A proposal for Warren County government to create an ordinance to protect dogs who live outdoors was presented to the full Warren County Commission.
“We’ve received a recommendation to establish a tethering ordinance,” said County Commission chair Blaine Wilcher, to members of the commission during its March session. “The Health and Welfare Committee will be continuing to consider it over the next few months.”
The recommendation came from Nicole McPeak of the Warren County Pets Lost and Found, a Facebook group established in August 2016 that allows people to post pictures of their missing pets and any they find roaming. McPeak made the suggestion to members of the county’s Health and Welfare Committee, of which Wilcher is also chair.
Many communities are establishing ordinances to protect dogs who live outdoors.
In August 2020, the city of Bristol banned around-the-clock tethering. Specifically, the ordinance prohibits residents from tying their dogs outdoors between 10 p.m. and 6 a.m. unless they obtain a permit. Permits may be issued to those who work nights or to those who own hunting and sporting dogs, in which case a different 8-hour period for untethering the dog will be established.
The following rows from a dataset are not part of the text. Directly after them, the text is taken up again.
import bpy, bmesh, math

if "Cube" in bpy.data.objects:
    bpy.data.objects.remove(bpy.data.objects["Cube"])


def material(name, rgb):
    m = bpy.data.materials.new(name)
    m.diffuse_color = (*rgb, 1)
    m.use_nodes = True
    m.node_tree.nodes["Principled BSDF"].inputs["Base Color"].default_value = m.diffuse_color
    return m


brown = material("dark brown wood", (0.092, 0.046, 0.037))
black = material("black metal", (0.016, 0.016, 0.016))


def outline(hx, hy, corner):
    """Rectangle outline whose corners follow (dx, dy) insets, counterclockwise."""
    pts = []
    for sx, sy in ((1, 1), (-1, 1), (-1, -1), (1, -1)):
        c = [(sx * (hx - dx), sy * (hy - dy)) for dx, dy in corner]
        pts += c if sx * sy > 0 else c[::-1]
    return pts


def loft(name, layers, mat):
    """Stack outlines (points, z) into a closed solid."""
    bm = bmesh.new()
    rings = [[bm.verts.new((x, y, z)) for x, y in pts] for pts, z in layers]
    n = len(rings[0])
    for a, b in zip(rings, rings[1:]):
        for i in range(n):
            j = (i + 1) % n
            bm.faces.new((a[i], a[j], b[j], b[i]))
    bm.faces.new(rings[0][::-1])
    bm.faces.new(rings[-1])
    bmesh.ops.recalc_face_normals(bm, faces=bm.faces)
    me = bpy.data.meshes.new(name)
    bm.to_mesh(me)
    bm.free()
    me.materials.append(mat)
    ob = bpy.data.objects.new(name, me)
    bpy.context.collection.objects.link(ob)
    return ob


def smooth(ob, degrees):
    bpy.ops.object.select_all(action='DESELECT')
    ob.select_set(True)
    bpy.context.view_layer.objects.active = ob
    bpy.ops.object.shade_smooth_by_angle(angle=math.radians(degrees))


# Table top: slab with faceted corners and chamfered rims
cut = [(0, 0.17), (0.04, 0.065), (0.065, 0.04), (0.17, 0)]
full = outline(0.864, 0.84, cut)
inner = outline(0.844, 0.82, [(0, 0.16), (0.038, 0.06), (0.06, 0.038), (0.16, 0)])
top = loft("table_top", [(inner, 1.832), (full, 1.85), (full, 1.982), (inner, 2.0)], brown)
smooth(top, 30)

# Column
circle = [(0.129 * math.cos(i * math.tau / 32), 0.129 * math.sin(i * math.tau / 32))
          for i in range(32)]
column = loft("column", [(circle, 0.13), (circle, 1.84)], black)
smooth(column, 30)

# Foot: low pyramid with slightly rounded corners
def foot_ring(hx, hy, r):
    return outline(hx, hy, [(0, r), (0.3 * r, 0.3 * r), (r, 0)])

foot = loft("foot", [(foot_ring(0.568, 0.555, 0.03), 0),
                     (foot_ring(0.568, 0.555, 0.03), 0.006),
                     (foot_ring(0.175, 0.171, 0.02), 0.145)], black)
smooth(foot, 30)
Bristol’s ordinance was designed to protect the welfare of dogs and prevent nighttime disruptions to neighbors. Bristol’s newly adopted provision supplements an existing ordinance that sets clear guidelines for the type and length of tether that can be used to restrain dogs outdoors. It also prohibits tethering dogs less than 6 months of age, female dogs in heat, or any dog that would be endangered because of an illness, injury or extreme weather conditions. The ordinance also requires that all tethered dogs have access to essential needs, including food, water, shade, dry ground, and shelter.
In 2019, Johnson City joined a “chain-free movement.” An ordinance that went into effect on Jan. 1, 2020, limited the number of hours a dog could be chained or tethered unsupervised outdoors to 12 consecutive hours. Beginning on Jan. 1, 2021, it banned chained unsupervised dogs outside for any period of time.
According to Johnson City’s ordinance, fines weren’t issued for those who failed to comply in 2020. After Jan. 1, 2021, fines will be issued for the first two offenses, and a third offense “shall result in the surrender of the dog” to the animal shelter.
At this time, Warren County commissioners have not approved a tethering ordinance or specific restrictions pertaining to tying dogs outdoors.